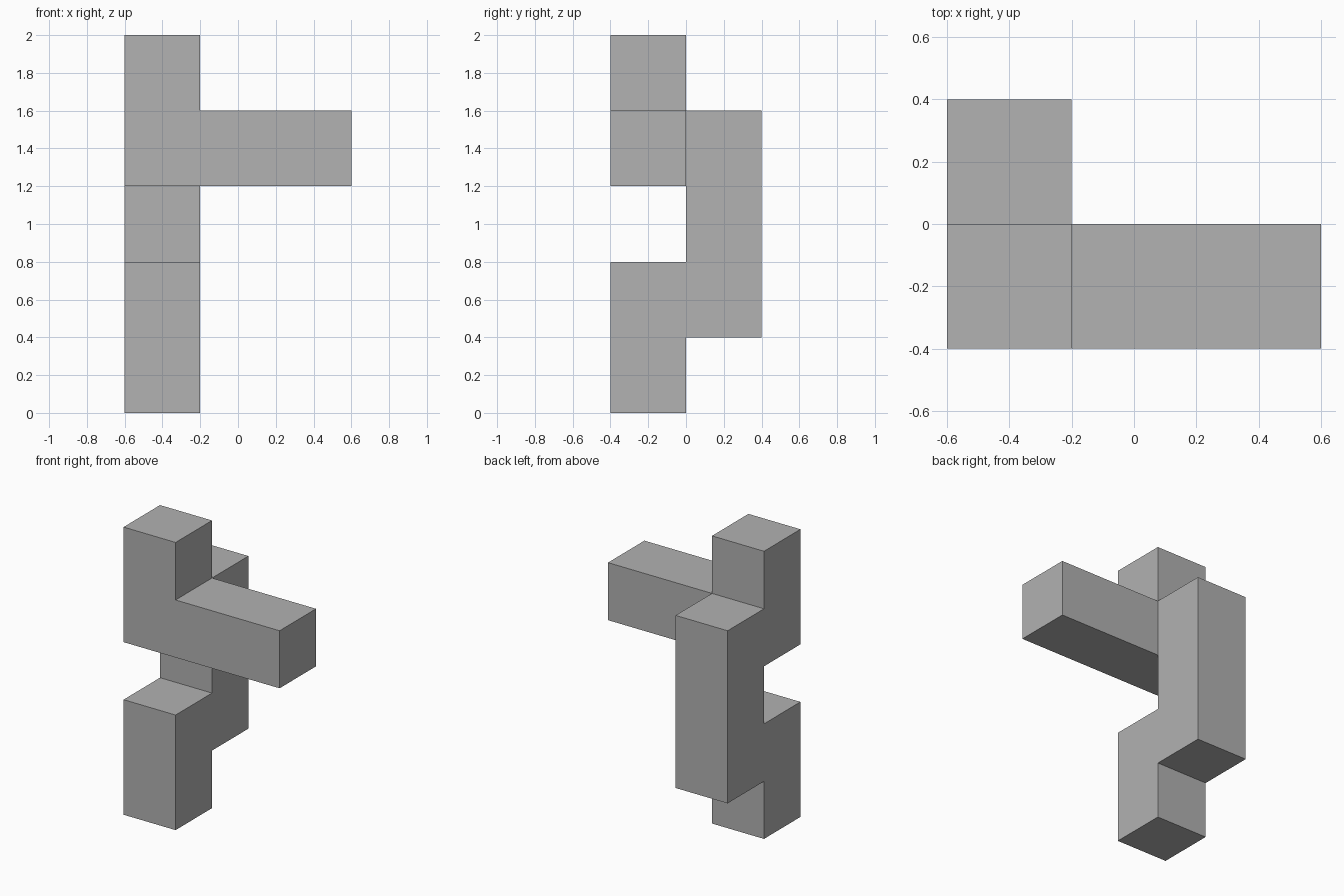
import bpy
import bmesh
from mathutils import Matrix, Vector

default = bpy.data.objects.get("Cube")
if default:
    bpy.data.objects.remove(default, do_unlink=True)

UNIT = 0.4
ORIGIN = Vector((-0.4, -0.2, 0.2))  # centre of the lowest block

# Grid cells filled by the puzzle piece
lower_post = [(0, 0, 0), (0, 0, 1)]
rear_post = [(0, 1, z) for z in (1, 2, 3)]
upper_post = [(0, 0, 3), (0, 0, 4)]
side_arm = [(1, 0, 3), (2, 0, 3)]
cells = set(lower_post + rear_post + upper_post + side_arm)

# Plain grey material
grey = bpy.data.materials.new("plain_grey")
grey.use_nodes = True
colour = (0.445, 0.445, 0.445, 1)
grey.diffuse_color = colour
grey.node_tree.nodes["Principled BSDF"].inputs["Base Color"].default_value = colour

# Blocks, without the faces shared between neighbours
bm = bmesh.new()
for cell in sorted(cells):
    centre = ORIGIN + Vector(cell) * UNIT
    cube = bmesh.ops.create_cube(bm, size=UNIT, matrix=Matrix.Translation(centre))
    faces = {f for v in cube["verts"] for f in v.link_faces}
    inner = []
    for f in faces:
        step = (f.calc_center_median() - centre) * 2 / UNIT
        if tuple(round(c + s) for c, s in zip(cell, step)) in cells:
            inner.append(f)
    bmesh.ops.delete(bm, geom=inner, context="FACES")

# Weld into one solid with clean flat sides
bmesh.ops.remove_doubles(bm, verts=bm.verts[:], dist=0.001)
bmesh.ops.dissolve_limit(bm, angle_limit=0.01, verts=bm.verts[:], edges=bm.edges[:])
bmesh.ops.recalc_face_normals(bm, faces=bm.faces[:])

mesh = bpy.data.meshes.new("puzzle_piece")
bm.to_mesh(mesh)
bm.free()
mesh.materials.append(grey)
piece = bpy.data.objects.new("puzzle_piece", mesh)
bpy.context.collection.objects.link(piece)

_What this task involves_. Exactly the lines above from the one with "bpy.data.objects.remove(default, do_unlink=True)" to the one with "step = (f.calc_center_median()", both included, are to be quoted; leave the rest out.

_Result of the exercise_.
    bpy.data.objects.remove(default, do_unlink=True)

UNIT = 0.4
ORIGIN = Vector((-0.4, -0.2, 0.2))  # centre of the lowest block

# Grid cells filled by the puzzle piece
lower_post = [(0, 0, 0), (0, 0, 1)]
rear_post = [(0, 1, z) for z in (1, 2, 3)]
upper_post = [(0, 0, 3), (0, 0, 4)]
side_arm = [(1, 0, 3), (2, 0, 3)]
cells = set(lower_post + rear_post + upper_post + side_arm)

# Plain grey material
grey = bpy.data.materials.new("plain_grey")
grey.use_nodes = True
colour = (0.445, 0.445, 0.445, 1)
grey.diffuse_color = colour
grey.node_tree.nodes["Principled BSDF"].inputs["Base Color"].default_value = colour

# Blocks, without the faces shared between neighbours
bm = bmesh.new()
for cell in sorted(cells):
    centre = ORIGIN + Vector(cell) * UNIT
    cube = bmesh.ops.create_cube(bm, size=UNIT, matrix=Matrix.Translation(centre))
    faces = {f for v in cube["verts"] for f in v.link_faces}
    inner = []
    for f in faces:
        step = (f.calc_center_median() - centre) * 2 / UNIT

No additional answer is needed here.